• you have considered 6 cylinders each of length $2\sqrt 2-1$ outside the intersection region which have flat circular ends of radius $1$. actually, you can't separate them with flat faces, in reality each cylinder has one end as flat circle of radius $1$ while other as non planar complicated shape i.e. not as a flat circle. the volume of each cylinder is not equal to $\color{red}{\pi \cdot1^2\cdot (2\sqrt 2-1)}$ that's why your answer has error in the value. – Bhaskara-III Sep 8 '16 at 7:02
• The figure was generated in Mathematica and is based on no assumption. I dispute your assertion.
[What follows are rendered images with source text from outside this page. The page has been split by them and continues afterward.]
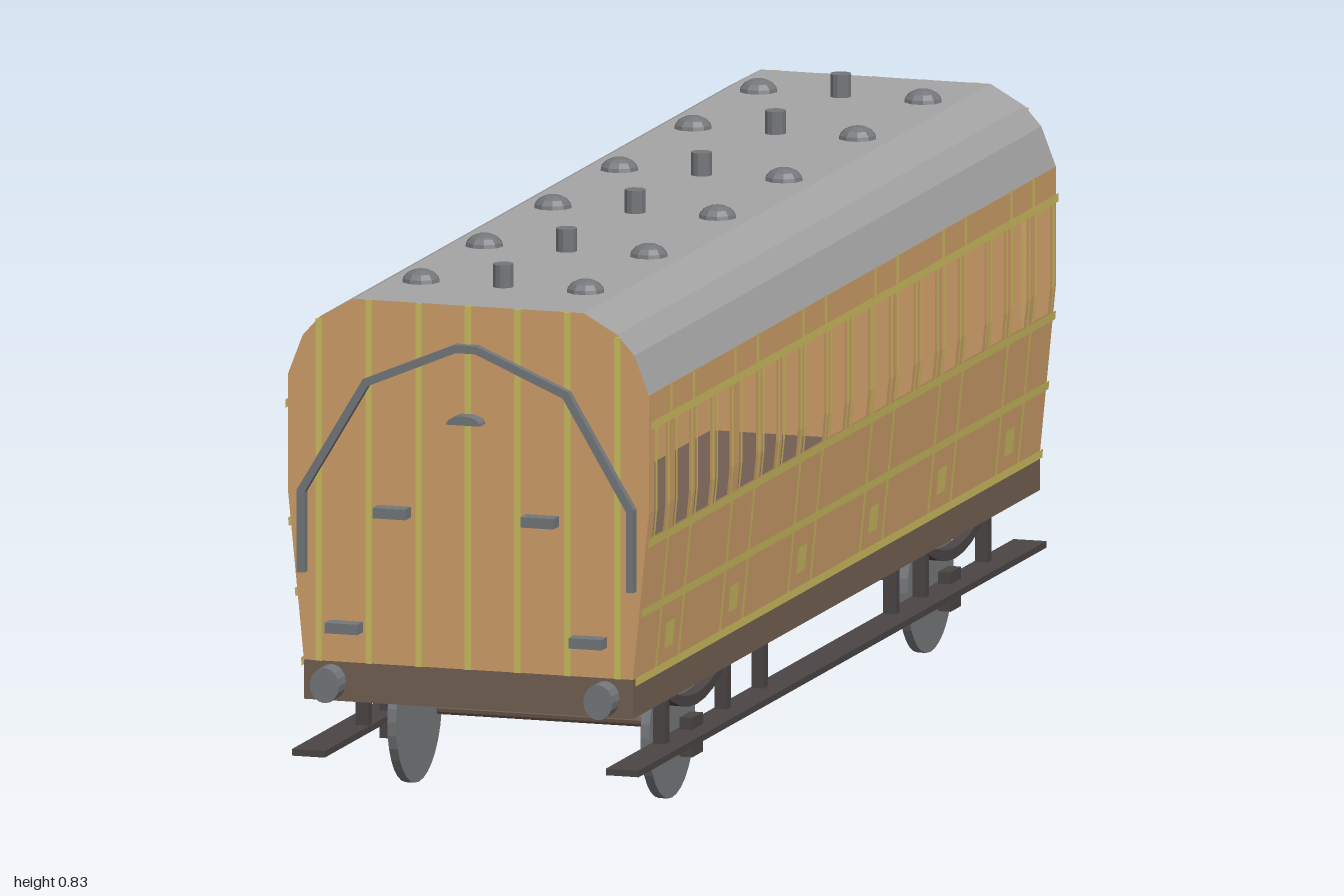
import * as THREE from 'three';
import { mergeGeometries } from 'three/addons/utils/BufferGeometryUtils.js';

const mat = (name, color, both = true) => {
  const m = new THREE.MeshStandardMaterial({ color, flatShading: true });
  m.name = name;
  if (both) m.side = THREE.DoubleSide;
  return m;
};

const L = 0.965; // half length of the body
const KINK = 0.5; // height where the side turns from sloped to upright
const ROOF = [[0.285, 0.68], [0.262, 0.74], [0.235, 0.77], [0.182, 0.8]];
// half width of the body side at height y
const sideX = (y) => 0.26 + 0.025 * THREE.MathUtils.clamp((y - 0.245) / (KINK - 0.245), 0, 1);

// sheet through [x, y] points, drawn out from z0 to z1
function loft(pts, z0, z1) {
  const v = [];
  for (let i = 0; i + 1 < pts.length; i++) {
    const [a, b] = [pts[i], pts[i + 1]];
    v.push(...a, z0, ...b, z0, ...b, z1, ...a, z0, ...b, z1, ...a, z1);
  }
  const g = new THREE.BufferGeometry();
  g.setAttribute('position', new THREE.Float32BufferAttribute(v, 3));
  g.computeVertexNormals();
  return g;
}

// piece of body side following its bend; s is +1 for left, -1 for right
function sidePiece(s, z0, z1, y0, y1, out = 0) {
  const ys = y0 < KINK && y1 > KINK ? [y0, KINK, y1] : [y0, y1];
  const pts = ys.map((y) => [s * (sideX(y) + out), y]);
  return s > 0 ? loft(pts, z1, z0) : loft(pts, z0, z1);
}

const box = (w, h, d, x, y, z) => new THREE.BoxGeometry(w, h, d).translate(x, y, z);

export function createModel() {
  const group = new THREE.Group();
  const wood = mat('varnished wood', 0xcf9f69);
  const trim = mat('yellow trim', 0xcbbb60);
  const roofGrey = mat('roof grey', 0xa4a4a4);
  const metal = mat('metal grey', 0x74777a);
  const brown = mat('frame brown', 0x735f52, false);
  const dark = mat('running gear dark', 0x4b4545);
  const black = mat('window black', 0x0a0a0a);
  const add = (name, geos, material) => {
    const list = [].concat(geos).map((g) => (g.index ? g.toNonIndexed() : g));
    const m = new THREE.Mesh(mergeGeometries(list), material);
    m.name = name;
    group.add(m);
    return m;
  };

  // windows as [centre z, width], front to back
  const windows = [
    [0.912, 0.05], [0.808, 0.066], [0.709, 0.07], [0.616, 0.066], [0.495, 0.078], [0.396, 0.066],
    [0.295, 0.075], [0.182, 0.096], [0.072, 0.07], [-0.035, 0.08], [-0.134, 0.075], [-0.249, 0.08],
    [-0.356, 0.07], [-0.463, 0.07], [-0.578, 0.096], [-0.685, 0.066], [-0.787, 0.075], [-0.9, 0.075],
  ];
  const doors = [0.816, 0.513, 0.19, -0.15, -0.474, -0.795];
  const W0 = 0.46, W1 = 0.627, T = 0.013, OUT = 0.004;

  for (const s of [1, -1]) {
    const tag = s > 0 ? 'left' : 'right';
    // panels below and above the windows, and pillars between them
    const wall = [sidePiece(s, -L, L, 0.245, W0), sidePiece(s, -L, L, W1, 0.68)];
    const lines = [];
    let from = L;
    for (const [c, w] of [...windows, [-L, 0]]) {
      wall.push(sidePiece(s, c + w / 2, from, W0, W1));
      from = c - w / 2;
      if (!w) continue;
      for (const e of [-1, 1]) {
        const z = c + e * (w / 2 + 0.004);
        lines.push(sidePiece(s, z - 0.004, z + 0.004, W0, W1, OUT));
      }
    }
    add(tag + 'Side', wall, wood);

    // long rails, door edges and door squares
    for (const y of [0.235, 0.34, 0.447, W1]) lines.push(sidePiece(s, -L, L, y, y + T, OUT));
    for (const z of doors) {
      for (const e of [-0.053, 0.053]) {
        lines.push(sidePiece(s, z + e - 0.005, z + e + 0.005, 0.245, 0.45, OUT));
        lines.push(sidePiece(s, z + e - 0.005, z + e + 0.005, 0.635, 0.685, OUT));
      }
      lines.push(sidePiece(s, z - 0.02, z + 0.02, 0.27, 0.31, OUT));
    }
    add(tag + 'SideTrim', lines, trim);
  }

  // dark panes on one side, open windows on the other
  add('rightWindowPanes', windows.map(([c, w]) => sidePiece(-1, c - w / 2, c + w / 2, W0, W1, -0.001)), black);

  // roof shell
  const mirrored = ROOF.map(([x, y]) => [-x, y]).reverse();
  add('roof', loft([...ROOF, ...mirrored], L, -L), roofGrey);

  // roof ventilators and lamp tops
  for (const z of [0.8, 0.5, 0.175, -0.14, -0.49, -0.8]) {
    add('lampTop', new THREE.CylinderGeometry(0.016, 0.016, 0.05, 12).translate(0, 0.81, z), metal);
    for (const x of [-0.13, 0.13]) {
      add('roofVent', new THREE.SphereGeometry(0.03, 10, 8).scale(1, 0.75, 1).translate(x, 0.797, z), metal);
    }
  }

  // ends
  const outline = [[0.26, 0.245], [0.285, KINK], ...ROOF, ...mirrored, [-0.285, KINK], [-0.26, 0.245]];
  const endShape = new THREE.Shape(outline.map(([x, y]) => new THREE.Vector2(x, y)));
  const railPath = [[0.26, 0.383], [0.26, 0.505], [0.158, 0.676], [0.016, 0.736],
    [-0.016, 0.736], [-0.158, 0.676], [-0.26, 0.505], [-0.26, 0.383]];
  const stripes = [[0, 0.8], [0.078, 0.8], [0.157, 0.8], [0.236, 0.767]];
  for (const f of [1, -1]) {
    const end = new THREE.Group();
    end.name = f > 0 ? 'frontEnd' : 'backEnd';
    if (f < 0) end.rotation.y = Math.PI;
    const put = (name, geos, material) => end.add(add(name, geos, material));

    put('endPanel', new THREE.ShapeGeometry(endShape).translate(0, 0, L), wood);
    put('endStripes', stripes.flatMap(([x, top]) => (x ? [x, -x] : [0]).map(
      (sx) => box(0.01, top - 0.245, 0.003, sx, (top + 0.245) / 2, L + 0.0015))), trim);
    put('handrail', railPath.slice(1).map(([x1, y1], i) => {
      const [x0, y0] = railPath[i];
      const len = Math.hypot(x1 - x0, y1 - y0);
      return new THREE.BoxGeometry(len + 0.005, 0.012, 0.014)
        .rotateZ(Math.atan2(y1 - y0, x1 - x0))
        .translate((x0 + x1) / 2, (y0 + y1) / 2, L + 0.009);
    }), metal);
    const steps = [];
    for (const s of [1, -1]) {
      steps.push(box(0.052, 0.016, 0.026, s * 0.117, 0.48, L + 0.013));
      steps.push(box(0.052, 0.016, 0.026, s * 0.193, 0.3, L + 0.013));
    }
    put('endSteps', steps, metal);
    // half-round lamp bracket
    put('lampBracket', new THREE.CylinderGeometry(1, 1, 0.026, 12, 1, false, Math.PI / 2, Math.PI)
      .rotateX(Math.PI / 2).scale(0.027, 0.014, 1).translate(0, 0.622, L + 0.013), metal);
    put('buffers', [1, -1].map((s) => new THREE.CylinderGeometry(1, 1, 0.045, 16)
      .rotateX(Math.PI / 2).scale(0.023, 0.027, 1).translate(s * 0.216, 0.214, 0.9775)), metal);
    group.add(end);
  }

  // underframe, also the cabin floor
  add('underframe', box(0.52, 0.06, 2 * L, 0, 0.215, 0), brown);

  // wheels, axles, springs and axle boxes
  for (const z of [0.62, -0.605]) {
    add('axle', new THREE.CylinderGeometry(0.011, 0.011, 0.324, 12).rotateZ(Math.PI / 2).translate(0, 0.116, z), brown);
    for (const s of [1, -1]) {
      add('wheel', new THREE.CylinderGeometry(0.109, 0.109, 0.014, 32)
        .rotateZ(Math.PI / 2).translate(s * 0.2, 0.109, z), metal);
      add('axleBox', box(0.02, 0.06, 0.05, s * 0.237, 0.098, z), dark);
      const arc = new THREE.Shape();
      arc.moveTo(-0.155, 0.188).quadraticCurveTo(0, 0.102, 0.155, 0.188);
      arc.lineTo(0.125, 0.188).quadraticCurveTo(0, 0.136, -0.125, 0.188);
      add('leafSpring', new THREE.ExtrudeGeometry(arc, { depth: 0.018, bevelEnabled: false, curveSegments: 8 })
        .rotateY(Math.PI / 2).translate(s * 0.237 - 0.009, 0, z), dark);
    }
  }

  // footboards and their hangers
  for (const s of [1, -1]) {
    add('footboard', box(0.052, 0.01, 1.933, s * 0.248, 0.105, 0.0135), dark);
    add('footboardHangers', [0.757, 0.465, 0.29, -0.335, -0.475, -0.77].map(
      (z) => box(0.02, 0.085, 0.018, s * 0.235, 0.1475, z)), dark);
  }
  return group;
}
If you are going to stick with it, then why don't you give us an idea of what this "complicated surface" looks like. – Ron Gordon Sep 8 '16 at 13:19
• you may have a close look on my picture added in the answer which shows that the common region of three cylinders does not have any flat face. – Bhaskara-III Sep 11 '16 at 10:35

It is just a hint to visualize the region of intersection inside the sphere of radius 3.

here is picture showing that the region of intersection of three cylinders ,each having radius 1, doesn't have any flat face. volume of intersection region has been calculated in the answer as $8(2-\sqrt 2)$. Now, how to calculate the volume of remaining region of holes? in the answer, it has been assumed that the faces of intersection region are flat. i don't know why. please someone clarify my doubt.